A: The end of LeVert's answer leads right into this question, and it's true that LeVert will have a big impact. But Michigan's biggest Achilles last season was its inability to stop the opposing team from making large runs while being unable to score. Two examples that come to mind are the Michigan State game in East Lansing, when the Wolverines were held scoreless for overtime and the Illinois game in Champaign, when Illinois ended the game on a 20-0 run before Michigan made a free throw with 30 seconds left in overtime. Michigan had a chance to win both these games, especially against Illinois, and were left with incredibly demoralizing losses. Both these losses occurred without LeVert, so expect his senior leadership to ensure these types of meltdowns do not occur next season.

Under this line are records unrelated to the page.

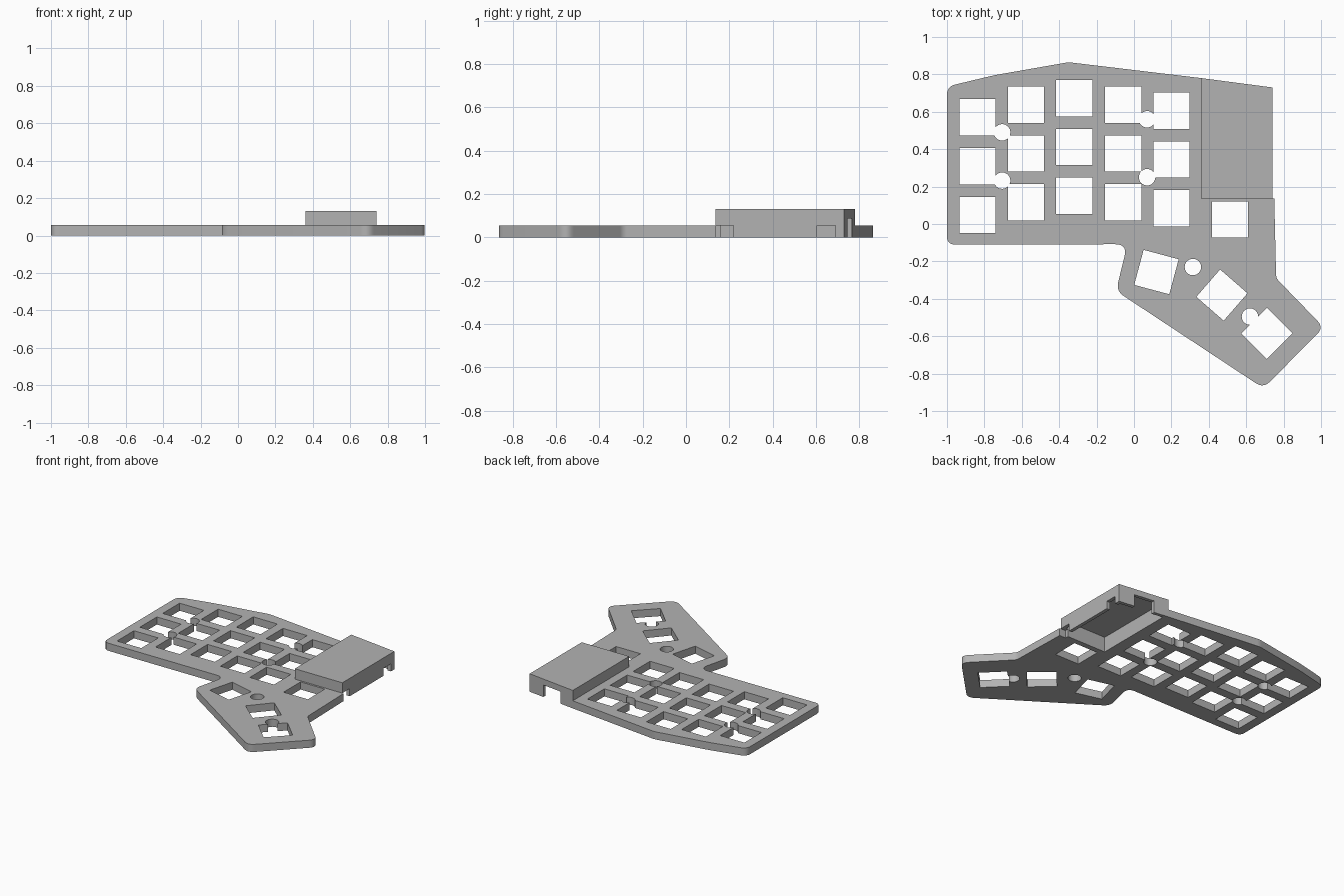
import bpy, bmesh
from math import radians, cos, sin, tau
from mathutils import Vector

cube = bpy.data.objects.get("Cube")
if cube:
    bpy.data.objects.remove(cube, do_unlink=True)

PLATE_H, COVER_H, KEY = 0.055, 0.13, 0.194

grey = bpy.data.materials.new("plain grey")
grey.use_nodes = True
grey.diffuse_color = (0.45, 0.45, 0.45, 1)
grey.node_tree.nodes["Principled BSDF"].inputs["Base Color"].default_value = (0.45, 0.45, 0.45, 1)


def prisms(name, outlines, z0, z1):
    """One object made of upright prisms with the given 2D outlines."""
    bm = bmesh.new()
    for pts in outlines:
        face = bm.faces.new([bm.verts.new((p[0], p[1], z0)) for p in pts])
        top = bmesh.ops.extrude_face_region(bm, geom=[face])["geom"]
        bmesh.ops.translate(bm, vec=(0, 0, z1 - z0),
                            verts=[v for v in top if isinstance(v, bmesh.types.BMVert)])
    bmesh.ops.recalc_face_normals(bm, faces=bm.faces)
    mesh = bpy.data.meshes.new(name)
    bm.to_mesh(mesh)
    bm.free()
    mesh.materials.append(grey)
    obj = bpy.data.objects.new(name, mesh)
    bpy.context.collection.objects.link(obj)
    return obj


def cut(target, outlines, z0, z1):
    """Subtract upright prisms from the target."""
    cutter = prisms("cutter", outlines, z0, z1)
    cutter.hide_render = True
    mod = target.modifiers.new("cut", 'BOOLEAN')
    mod.operation, mod.solver, mod.object = 'DIFFERENCE', 'EXACT', cutter
    bpy.context.view_layer.objects.active = target
    bpy.ops.object.modifier_apply(modifier=mod.name)
    bpy.data.objects.remove(cutter, do_unlink=True)


def rounded(corners, steps=8):
    """Outline from (x, y, trim) corners, rounding those with a trim."""
    out = []
    for i, (x, y, d) in enumerate(corners):
        p = Vector((x, y))
        if not d:
            out.append(p)
            continue
        a = p + (Vector(corners[i - 1][:2]) - p).normalized() * d
        b = p + (Vector(corners[(i + 1) % len(corners)][:2]) - p).normalized() * d
        for s in range(steps + 1):
            t = s / steps
            out.append(a * (1 - t) ** 2 + p * 2 * t * (1 - t) + b * t * t)
    return out


def square(x, y, angle=0):
    r = KEY / 2 ** 0.5
    return [(x + r * cos(radians(angle + 45 + 90 * k)),
             y + r * sin(radians(angle + 45 + 90 * k))) for k in range(4)]


def circle(x, y, r=0.044, n=32):
    return [(x + r * cos(tau * k / n), y + r * sin(tau * k / n)) for k in range(n)]


def rect(x0, x1, y0, y1):
    return [(x0, y0), (x1, y0), (x1, y1), (x0, y1)]


# Key plate, wrapping round the corner where the cover stands
plate = prisms("key_plate", [rounded([
    (-1, -0.11, 0.045), (-0.035, -0.108, 0.065), (-0.096, -0.358, 0.05),
    (0.692, -0.878, 0.05), (1.015, -0.553, 0.05), (0.76, -0.29, 0.02),
    (0.75, 0.135, 0), (0.36, 0.135, 0), (0.36, 0.78, 0),
    (-0.35, 0.865, 0.02), (-0.75, 0.795, 0.05), (-1, 0.735, 0.045)])], 0, PLATE_H)

# Switch openings: five staggered columns, one inner key, three thumb keys
columns = {-0.837: 0.57, -0.577: 0.638, -0.32: 0.673, -0.058: 0.638, 0.2: 0.606}
holes = [square(x, y - 0.261 * row) for x, y in columns.items() for row in range(3)]
holes += [square(0.513, 0.024), square(0.12, -0.257, -15),
          square(0.47, -0.38, -41), square(0.71, -0.585, 45)]
cut(plate, holes, -0.1, 0.2)

# Round screw openings
cut(plate, [circle(x, y) for x, y in (
    (-0.705, 0.49), (-0.705, 0.232), (0.07, 0.56), (0.07, 0.25),
    (0.315, -0.23), (0.62, -0.495))], -0.1, 0.2)

# Controller cover: hollow box open below, with side and back notches
cover = prisms("controller_cover",
               [[(0.36, 0.135), (0.74, 0.135), (0.74, 0.73), (0.36, 0.78)]], 0, COVER_H)
cut(cover, [[(0.385, 0.16), (0.715, 0.16), (0.715, 0.708), (0.385, 0.752)]], -0.1, COVER_H - 0.02)
cut(cover, [rect(0.7, 0.8, 0.12, 0.22), rect(0.7, 0.8, 0.605, 0.69)], -0.1, PLATE_H)
cut(cover, [rect(0.47, 0.62, 0.65, 0.85)], -0.1, 0.087)

# Smooth the rounded walls, keep all edges crisp
for obj in (plate, cover):
    bpy.ops.object.select_all(action='DESELECT')
    obj.select_set(True)
    bpy.context.view_layer.objects.active = obj
    bpy.ops.object.shade_smooth_by_angle(angle=radians(30))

Given the talent that Michigan returns from last season, and the sheer size and length with 8 guys 6'8 or taller, this is arguably John Beilein's most impressive roster top to bottom (the 2011-12 roster has five guys in the NBA, but that team was pretty pathetic after the top 8 players). There might be some growing pains given LeVert and Walton returning to playing a full season, but expect this team to have big expectations given last season's flop. I project this team to be ranked right around #15 when the season begins, and the Sweet Sixteen is a realistic goal and a fantastic accomplishment. However, if Michigan can get consistent production from Dawkins, Irvin and a few guys off the bench, this team could be really special. How many teams are pretty confident in their first 10 guys?! If this team can shoot well, rebound and most importantly defend the paint, a huge problem last season, they have a shot to make a deep run in March. Until then, it's back to the weight room and practice court to make those dreams a reality.